For the entries below, the expected answer is the line with "WALL_TOP), (inner, FLOOR)])", the line with "columns = [DX", and every line between them, exactly as written, and nothing more.

Top of PROVIDED DATA

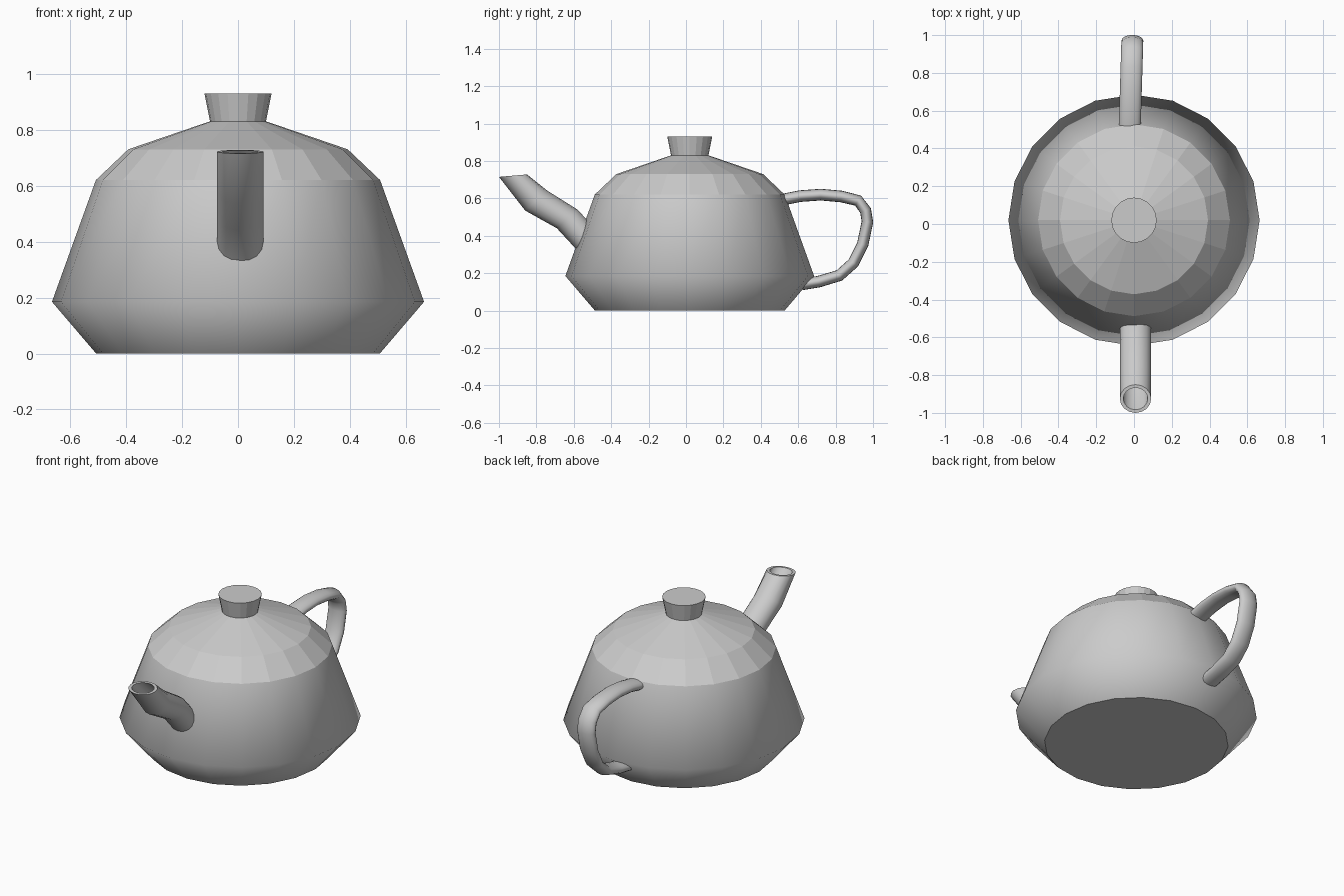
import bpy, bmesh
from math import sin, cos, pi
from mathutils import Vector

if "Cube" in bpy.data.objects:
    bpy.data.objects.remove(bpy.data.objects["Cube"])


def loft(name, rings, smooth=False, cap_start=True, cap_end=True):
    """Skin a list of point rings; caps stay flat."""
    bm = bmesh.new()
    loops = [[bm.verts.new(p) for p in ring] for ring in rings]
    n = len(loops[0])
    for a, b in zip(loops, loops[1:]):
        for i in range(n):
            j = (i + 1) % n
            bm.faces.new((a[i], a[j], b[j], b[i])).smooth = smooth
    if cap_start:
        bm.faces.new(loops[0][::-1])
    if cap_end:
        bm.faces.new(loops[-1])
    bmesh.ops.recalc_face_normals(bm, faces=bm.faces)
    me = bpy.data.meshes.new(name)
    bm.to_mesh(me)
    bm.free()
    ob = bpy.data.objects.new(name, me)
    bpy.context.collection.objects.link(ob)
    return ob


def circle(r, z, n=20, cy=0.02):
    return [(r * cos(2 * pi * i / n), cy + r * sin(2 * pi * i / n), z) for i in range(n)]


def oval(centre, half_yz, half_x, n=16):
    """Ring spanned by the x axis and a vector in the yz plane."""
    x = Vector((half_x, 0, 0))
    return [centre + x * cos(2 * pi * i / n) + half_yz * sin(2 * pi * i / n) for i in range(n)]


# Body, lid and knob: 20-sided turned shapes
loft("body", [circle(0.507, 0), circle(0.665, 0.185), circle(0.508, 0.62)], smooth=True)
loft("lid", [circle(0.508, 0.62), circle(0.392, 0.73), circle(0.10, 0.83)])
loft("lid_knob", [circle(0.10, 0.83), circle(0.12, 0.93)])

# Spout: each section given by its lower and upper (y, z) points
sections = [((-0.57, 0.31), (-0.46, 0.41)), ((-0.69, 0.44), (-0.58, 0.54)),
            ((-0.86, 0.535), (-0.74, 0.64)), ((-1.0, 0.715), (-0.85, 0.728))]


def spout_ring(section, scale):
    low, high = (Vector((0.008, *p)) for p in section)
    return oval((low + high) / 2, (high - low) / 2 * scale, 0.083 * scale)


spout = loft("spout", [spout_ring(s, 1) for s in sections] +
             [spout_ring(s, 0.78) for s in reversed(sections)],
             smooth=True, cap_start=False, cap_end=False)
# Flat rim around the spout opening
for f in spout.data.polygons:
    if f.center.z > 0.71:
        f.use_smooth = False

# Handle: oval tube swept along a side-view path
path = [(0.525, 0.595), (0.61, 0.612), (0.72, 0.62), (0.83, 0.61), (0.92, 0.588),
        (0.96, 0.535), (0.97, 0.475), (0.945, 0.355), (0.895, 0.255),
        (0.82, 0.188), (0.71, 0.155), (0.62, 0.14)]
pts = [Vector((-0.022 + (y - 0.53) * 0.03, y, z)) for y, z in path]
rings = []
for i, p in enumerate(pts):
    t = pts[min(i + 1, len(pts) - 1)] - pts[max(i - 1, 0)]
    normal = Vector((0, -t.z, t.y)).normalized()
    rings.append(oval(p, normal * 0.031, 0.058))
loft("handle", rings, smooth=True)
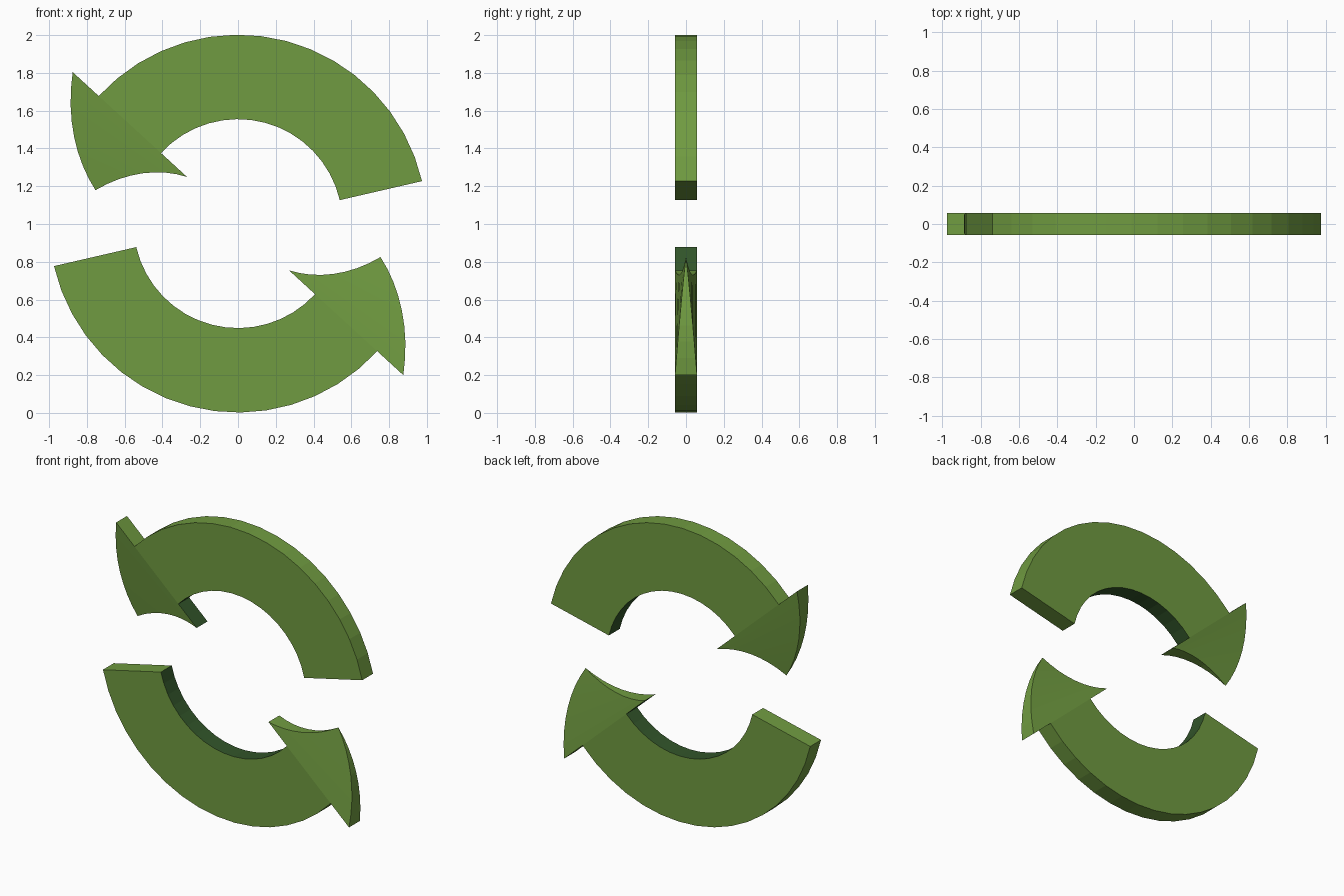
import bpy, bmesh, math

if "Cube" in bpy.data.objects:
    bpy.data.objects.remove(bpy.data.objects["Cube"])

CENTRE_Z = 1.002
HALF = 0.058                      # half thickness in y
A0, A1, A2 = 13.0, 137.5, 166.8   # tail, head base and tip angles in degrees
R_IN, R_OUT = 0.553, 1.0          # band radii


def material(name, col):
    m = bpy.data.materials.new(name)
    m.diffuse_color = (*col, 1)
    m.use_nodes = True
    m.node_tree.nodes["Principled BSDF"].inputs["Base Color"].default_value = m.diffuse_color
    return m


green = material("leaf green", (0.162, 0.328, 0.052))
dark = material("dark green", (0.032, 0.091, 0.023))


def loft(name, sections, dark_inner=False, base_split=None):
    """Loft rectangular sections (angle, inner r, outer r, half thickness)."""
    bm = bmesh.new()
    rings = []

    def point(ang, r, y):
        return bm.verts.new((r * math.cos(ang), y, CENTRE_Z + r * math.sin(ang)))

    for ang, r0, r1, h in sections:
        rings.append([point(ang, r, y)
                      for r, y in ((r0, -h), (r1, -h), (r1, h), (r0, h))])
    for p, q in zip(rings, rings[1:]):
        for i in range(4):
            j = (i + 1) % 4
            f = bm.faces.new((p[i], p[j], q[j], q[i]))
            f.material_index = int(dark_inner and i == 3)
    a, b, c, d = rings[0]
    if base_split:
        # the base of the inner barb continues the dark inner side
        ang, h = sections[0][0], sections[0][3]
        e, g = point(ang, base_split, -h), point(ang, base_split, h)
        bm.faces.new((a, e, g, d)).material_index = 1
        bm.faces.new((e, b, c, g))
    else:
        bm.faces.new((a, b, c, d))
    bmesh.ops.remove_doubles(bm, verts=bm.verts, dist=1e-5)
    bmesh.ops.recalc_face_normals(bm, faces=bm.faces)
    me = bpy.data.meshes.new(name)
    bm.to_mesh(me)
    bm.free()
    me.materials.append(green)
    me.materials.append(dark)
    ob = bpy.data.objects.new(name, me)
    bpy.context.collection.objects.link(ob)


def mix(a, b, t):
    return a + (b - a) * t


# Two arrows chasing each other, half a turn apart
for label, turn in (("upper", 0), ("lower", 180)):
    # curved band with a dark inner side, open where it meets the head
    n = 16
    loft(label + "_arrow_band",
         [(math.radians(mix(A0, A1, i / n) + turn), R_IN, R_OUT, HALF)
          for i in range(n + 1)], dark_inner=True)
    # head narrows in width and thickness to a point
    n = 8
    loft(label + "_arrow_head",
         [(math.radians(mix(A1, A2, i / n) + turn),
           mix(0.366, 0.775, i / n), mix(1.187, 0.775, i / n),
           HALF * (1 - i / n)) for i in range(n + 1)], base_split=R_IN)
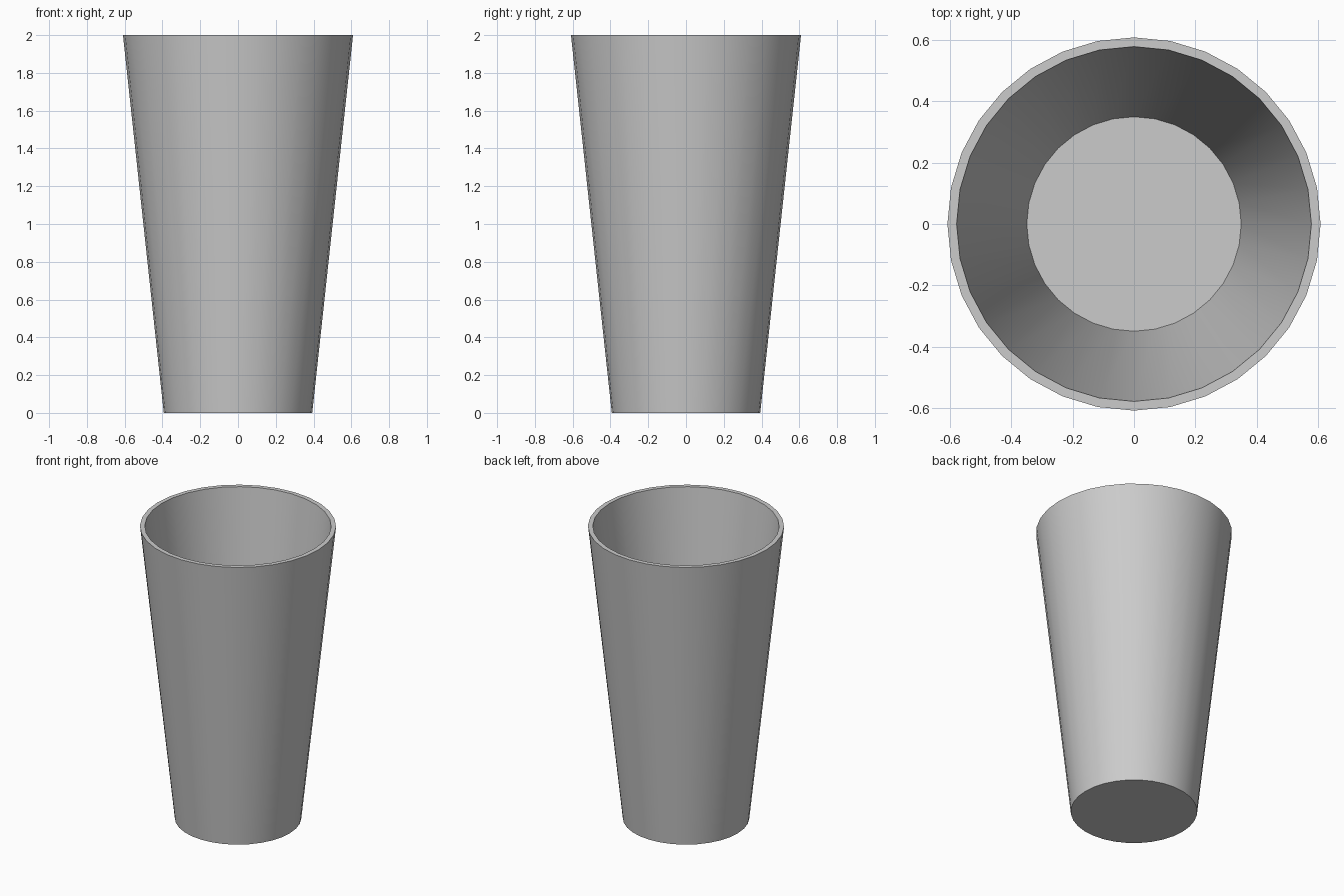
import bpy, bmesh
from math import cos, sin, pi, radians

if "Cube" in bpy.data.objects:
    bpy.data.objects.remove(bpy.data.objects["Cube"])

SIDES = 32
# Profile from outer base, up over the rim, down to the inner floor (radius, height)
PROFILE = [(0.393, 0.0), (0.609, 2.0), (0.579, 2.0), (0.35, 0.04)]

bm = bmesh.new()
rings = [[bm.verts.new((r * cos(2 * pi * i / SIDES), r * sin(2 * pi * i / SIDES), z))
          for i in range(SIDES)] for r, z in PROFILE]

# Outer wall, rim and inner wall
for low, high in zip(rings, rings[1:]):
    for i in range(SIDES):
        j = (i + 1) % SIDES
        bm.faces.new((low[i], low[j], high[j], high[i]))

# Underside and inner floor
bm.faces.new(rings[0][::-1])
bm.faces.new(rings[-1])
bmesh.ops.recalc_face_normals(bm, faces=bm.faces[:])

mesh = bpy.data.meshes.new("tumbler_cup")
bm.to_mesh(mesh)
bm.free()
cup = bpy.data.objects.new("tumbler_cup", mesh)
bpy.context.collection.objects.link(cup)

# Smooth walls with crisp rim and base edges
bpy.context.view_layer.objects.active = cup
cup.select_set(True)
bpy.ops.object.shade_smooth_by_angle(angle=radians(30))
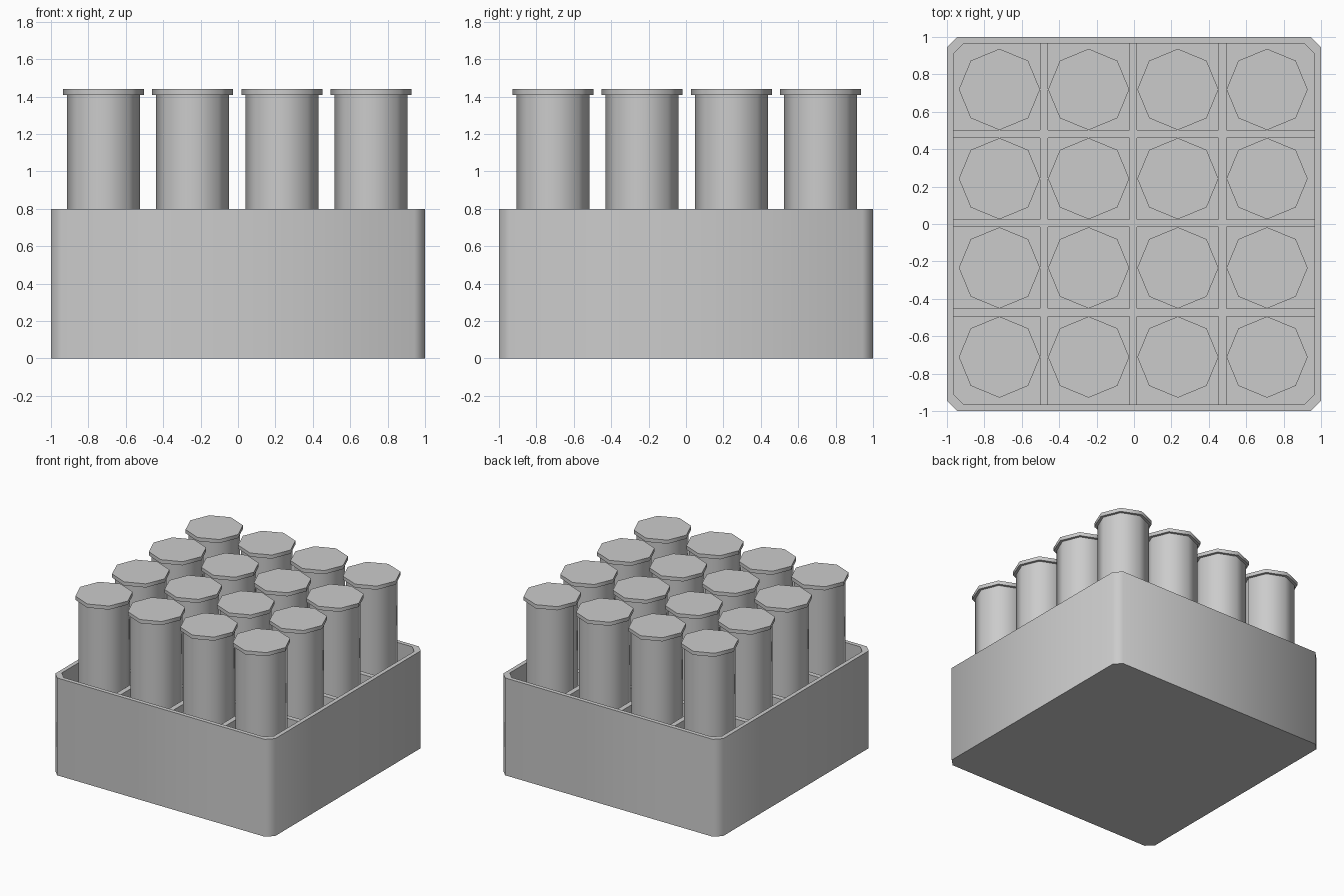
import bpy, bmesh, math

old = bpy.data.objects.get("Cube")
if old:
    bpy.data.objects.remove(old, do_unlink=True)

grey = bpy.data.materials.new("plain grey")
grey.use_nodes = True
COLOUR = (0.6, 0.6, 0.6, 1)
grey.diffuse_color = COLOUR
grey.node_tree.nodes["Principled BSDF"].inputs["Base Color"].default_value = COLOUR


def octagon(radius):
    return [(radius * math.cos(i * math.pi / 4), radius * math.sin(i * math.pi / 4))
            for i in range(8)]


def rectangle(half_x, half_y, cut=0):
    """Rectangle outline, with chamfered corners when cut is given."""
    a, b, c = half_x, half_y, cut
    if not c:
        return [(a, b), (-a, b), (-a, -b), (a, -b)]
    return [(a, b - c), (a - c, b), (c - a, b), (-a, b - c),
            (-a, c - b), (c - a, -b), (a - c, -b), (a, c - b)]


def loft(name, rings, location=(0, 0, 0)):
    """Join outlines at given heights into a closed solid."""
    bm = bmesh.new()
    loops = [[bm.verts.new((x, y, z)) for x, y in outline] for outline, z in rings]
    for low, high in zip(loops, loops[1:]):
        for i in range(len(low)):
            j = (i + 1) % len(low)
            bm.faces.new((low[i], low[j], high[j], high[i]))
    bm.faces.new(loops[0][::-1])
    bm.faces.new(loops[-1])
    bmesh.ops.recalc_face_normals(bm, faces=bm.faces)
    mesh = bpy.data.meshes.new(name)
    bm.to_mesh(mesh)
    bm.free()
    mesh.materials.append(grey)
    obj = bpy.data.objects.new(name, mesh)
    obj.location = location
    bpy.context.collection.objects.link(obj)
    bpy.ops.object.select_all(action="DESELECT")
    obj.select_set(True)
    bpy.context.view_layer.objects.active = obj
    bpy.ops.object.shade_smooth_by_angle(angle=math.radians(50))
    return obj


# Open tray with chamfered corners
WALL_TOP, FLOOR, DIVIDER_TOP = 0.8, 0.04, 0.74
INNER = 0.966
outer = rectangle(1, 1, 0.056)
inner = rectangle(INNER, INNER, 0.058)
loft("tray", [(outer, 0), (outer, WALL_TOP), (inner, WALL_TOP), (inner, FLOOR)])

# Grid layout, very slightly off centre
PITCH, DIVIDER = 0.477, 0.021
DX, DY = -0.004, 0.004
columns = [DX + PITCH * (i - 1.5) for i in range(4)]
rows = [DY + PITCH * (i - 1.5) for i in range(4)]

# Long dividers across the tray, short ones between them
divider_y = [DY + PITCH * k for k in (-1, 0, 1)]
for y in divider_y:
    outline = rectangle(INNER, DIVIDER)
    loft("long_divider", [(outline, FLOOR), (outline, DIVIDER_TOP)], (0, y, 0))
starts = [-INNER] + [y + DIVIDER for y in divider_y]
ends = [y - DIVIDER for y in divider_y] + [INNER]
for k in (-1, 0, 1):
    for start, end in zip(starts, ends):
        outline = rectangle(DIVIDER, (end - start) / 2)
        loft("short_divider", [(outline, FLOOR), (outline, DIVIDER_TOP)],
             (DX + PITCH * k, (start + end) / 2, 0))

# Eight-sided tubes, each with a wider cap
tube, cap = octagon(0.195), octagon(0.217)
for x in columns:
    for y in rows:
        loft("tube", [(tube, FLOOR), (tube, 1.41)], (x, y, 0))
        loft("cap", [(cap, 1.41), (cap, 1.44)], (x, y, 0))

Bottom of PROVIDED DATA

RESULT OF THIS TASK —
loft("tray", [(outer, 0), (outer, WALL_TOP), (inner, WALL_TOP), (inner, FLOOR)])

# Grid layout, very slightly off centre
PITCH, DIVIDER = 0.477, 0.021
DX, DY = -0.004, 0.004
columns = [DX + PITCH * (i - 1.5) for i in range(4)]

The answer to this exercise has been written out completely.